If you have staff that report to a station or general manager, it is really important that there is a feedback loop to the board on that persons’ effectiveness by the staff. Your staff has the inside knowledge on day to day operations and where they are having difficulties. If you are advertising for a new manager, ensure you involve the staff as to what they believe they need in a new candidate. Regular reviews of staff performance should be measured to ensure your station is working at an optimal level.

Consumer Habits – Communications

It seems the elderly still like to hold on to their landline telephone but don’t rely on this being your emergency device. Due to the NBN infrastructure, your service may be impacted when there is an internet outage or power outage. Some providers help you with a backup battery and also a mobile broadband dongle as a backup. You’ll probably find that your mobile may be a more effective choice for emergency calling. Although I know some people who have a reverse problem, in that their mobile signal is weak and need to use their home wi-fi for mobile wi-fi calling.

As far as NBN internet providers go, I can only recommend Aussie Broadband with their commitment to capacity and Australian call centre staff. For VOIP (Phone) services, I recommend the provider Siptalk.

When it comes to mobiles, you are always better to buy your phone outright. In my situation I recognise I don’t need the latest handset. I source my refurbished unit from either Amazon or Ebay at a cost of around $300 and that will generally last me 2 years. At present I’m on a prepaid plan with BOOST mobile where I payed $135 for 12 months including unlimited calls/text and 80GB Data. I tend not to use much data when I’m about. Keep an eye out for these specials at Coles, Woolworths and even Big W. From memory BOOST management is actually based here on the Sunshine Coast. The Telstra network is far superior to any other, Vodafone would be second in my books with Optus last. Try to purchase your SIM through a provider that is a reseller of the Telstra network which BOOST, Woolworths and ALDI all use.
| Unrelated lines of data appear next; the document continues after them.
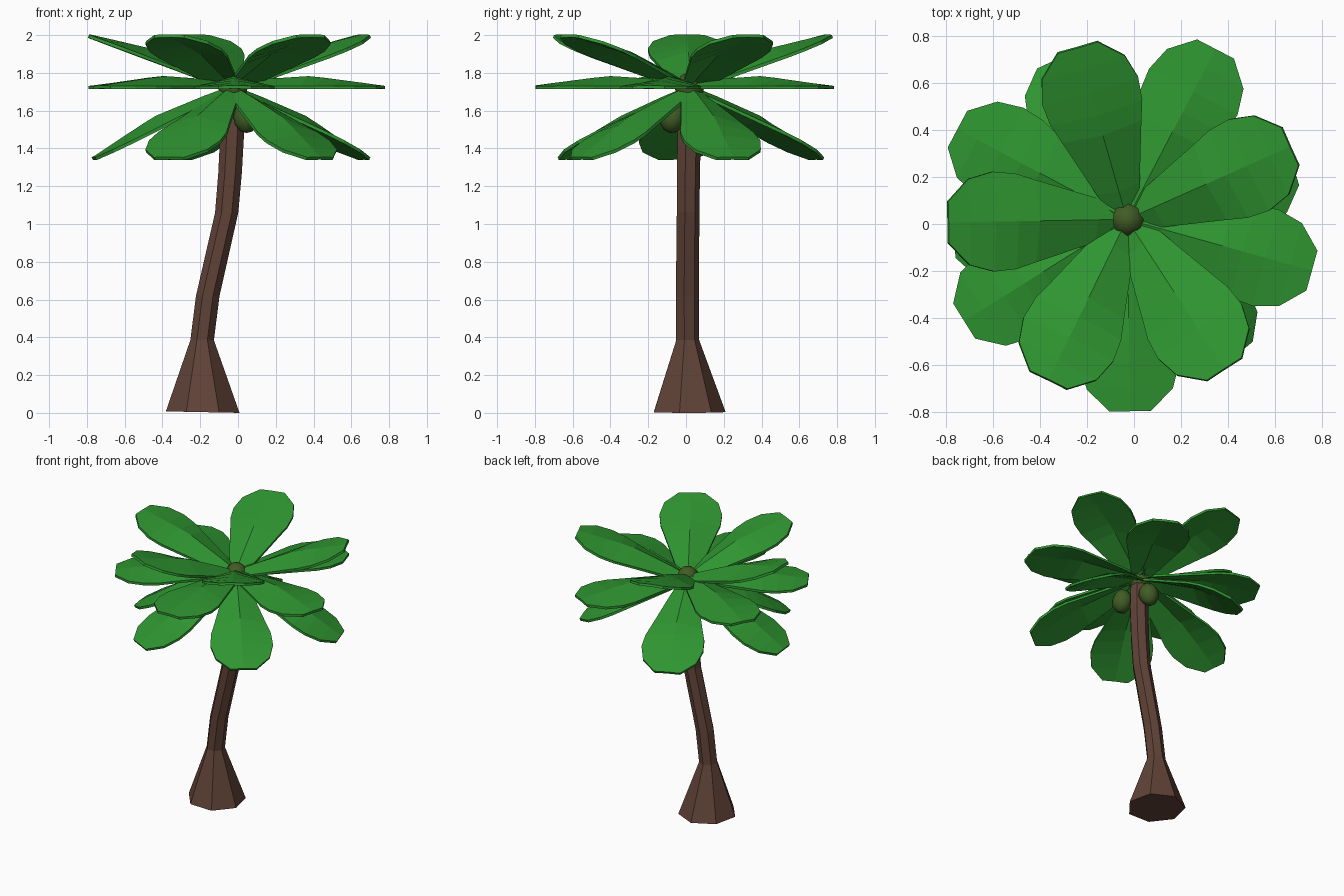
import bpy, bmesh, math
from mathutils import Matrix, Vector

if "Cube" in bpy.data.objects:
    bpy.data.objects.remove(bpy.data.objects["Cube"])


def material(name, rgb):
    m = bpy.data.materials.new(name)
    m.diffuse_color = (*rgb, 1)
    m.use_nodes = True
    m.node_tree.nodes["Principled BSDF"].inputs["Base Color"].default_value = m.diffuse_color
    return m


LEAF = material("leaf green", (0.028, 0.30, 0.030))
BARK = material("bark brown", (0.115, 0.055, 0.038))
NUT = material("nut olive", (0.052, 0.108, 0.018))


def finish(bm, name, mat):
    bmesh.ops.recalc_face_normals(bm, faces=bm.faces)
    me = bpy.data.meshes.new(name)
    bm.to_mesh(me)
    bm.free()
    me.materials.append(mat)
    ob = bpy.data.objects.new(name, me)
    bpy.context.collection.objects.link(ob)
    return ob


# Trunk: seven-sided rings swept along a leaning path (x, y, z, radius)
RINGS = [(-0.187, 0.01, 0.0, 0.20), (-0.19, 0.006, 0.385, 0.064),
         (-0.16, 0.004, 0.62, 0.064), (-0.06, 0.008, 1.06, 0.063),
         (-0.042, 0.01, 1.27, 0.064), (-0.03, 0.014, 1.5, 0.065),
         (-0.03, 0.016, 1.72, 0.06)]
SIDES = 7
bm = bmesh.new()
rings = []
for x, y, z, r in RINGS:
    ring = []
    for i in range(SIDES):
        a = math.pi / 2 + math.tau * i / SIDES
        dz = 0.008 * (1 - math.cos(a)) / 2 if z == 0 else 0
        ring.append(bm.verts.new((x + r * math.cos(a), y + r * math.sin(a), z + dz)))
    rings.append(ring)
for lo, hi in zip(rings, rings[1:]):
    for i in range(SIDES):
        j = (i + 1) % SIDES
        bm.faces.new((lo[i], lo[j], hi[j], hi[i]))
bm.faces.new(rings[0])
bm.faces.new(rings[-1])
finish(bm, "trunk", BARK)

# Leaf: paddle outline (distance, half width, midrib height), folded along the midrib
OUTLINE = [(0.0, 0.045, 0.02), (0.15, 0.095, 0.035), (0.42, 0.175, 0.052),
           (0.51, 0.203, 0.043), (0.61, 0.212, 0.03), (0.72, 0.183, 0.016),
           (0.815, 0.088, 0.003)]
THICK = 0.017


def leaf(name, azimuth, tilt, base):
    bm = bmesh.new()
    layers = []
    for dz in (0, THICK):
        layers.append([[bm.verts.new((r, s * w, dz + (h if s == 0 else 0)))
                        for s in (-1, 0, 1)] for r, w, h in OUTLINE])
    for rows in layers:
        for a, b in zip(rows, rows[1:]):
            for k in (0, 1):
                bm.faces.new((a[k], b[k], b[k + 1], a[k + 1]))
    rims = [[row[0] for row in rows] + [rows[-1][1]] +
            [row[2] for row in reversed(rows)] + [rows[0][1]] for rows in layers]
    n = len(rims[0])
    for i in range(n):
        j = (i + 1) % n
        bm.faces.new((rims[0][i], rims[0][j], rims[1][j], rims[1][i]))
    bm.transform(Matrix.Translation((-0.03, 0.02, base))
                 @ Matrix.Rotation(math.radians(azimuth), 4, 'Z')
                 @ Matrix.Rotation(math.radians(-tilt), 4, 'Y'))
    finish(bm, name, LEAF)


# Crown: three tiers of five leaves
TIERS = {"upper_leaf": (20.5, 1.70, (24, 106, 181, 244, 303)),
         "middle_leaf": (0, 1.714, (62.5, 152, 212, 271, 344.5)),
         "lower_leaf": (-26, 1.695, (18, 114, 186, 243, 309))}
for tier, (tilt, base, angles) in TIERS.items():
    for n, az in enumerate(angles):
        leaf(f"{tier}_{n + 1}", az, tilt, base)


# Crown bud and hanging nuts: low-sided smooth balls
def ball(name, centre, radius, height, lean=0):
    bm = bmesh.new()
    bmesh.ops.create_uvsphere(bm, u_segments=8, v_segments=6, radius=1)
    for f in bm.faces:
        f.smooth = True
    bm.transform(Matrix.Translation(centre) @ Matrix.Rotation(lean, 4, 'X')
                 @ Matrix.Diagonal(Vector((radius, radius, height, 1))))
    finish(bm, name, NUT)


ball("crown_bud", (-0.027, 0.018, 1.72), 0.078, 0.08)
ball("front_nut", (0.045, -0.07, 1.565), 0.07, 0.085, -0.2)
ball("back_nut", (-0.03, 0.12, 1.565), 0.07, 0.085, 0.2)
Really important, don’t bundle your services. This is a marketing ploy to keep you in contract.

Bargains to watch this week:

Coles – Freedom Foods XO Crunch Cereal (Half Price) $2 

Giving a flick!

The comments plugin Disqus has been removed to encourage you to comment on my posts without having to login.

I’ve been monitoring the internet feed for Orange’s FM107.5 and noticed a peak in listeners that appears to be around the time of a football match call. Out of interest, what separation rules does your radio station use for Artist? And Song Title?

A sneak preview of some new imaging for them has pricked my ears up and the station seems to be going from strength to strength

Consumer Habits – TV Entertainment Packages

Straight up, I try not support Rupert Murdoch in any of his business deals, this means no Foxtel. I was an early adopter of Netflix and share my account amongst friends and family. I often by Netflix gift cards on special to save on monthly subscription costs. Netflix still suits my tastes at this time but as more streaming services open up and exclusivity becomes a factor this might change. I noticed a remarkable difference in my first Apple TV/Smart TV version of Netflix App when switching to a newer model. Intuitive and sort of a ubiquitous experience.

I like sharing my experiences, so I’ve copied my Netflix Viewing Activity (Available when logging in to the web interface) and placed it here for you to take a look. Maybe you can suggest something and in turn see something I’ve watched you might like.

Bargains to watch this week:

Woolworths – Darrel Lea Chocolate Blocks $2.50 (Half Price)

Coles – Kleenex Double Length 12 Pack Toilet Paper $10 (This stuff doesn’t feel like sandpaper on your bum)

IGA – Bega 1Kg Block Cheese $9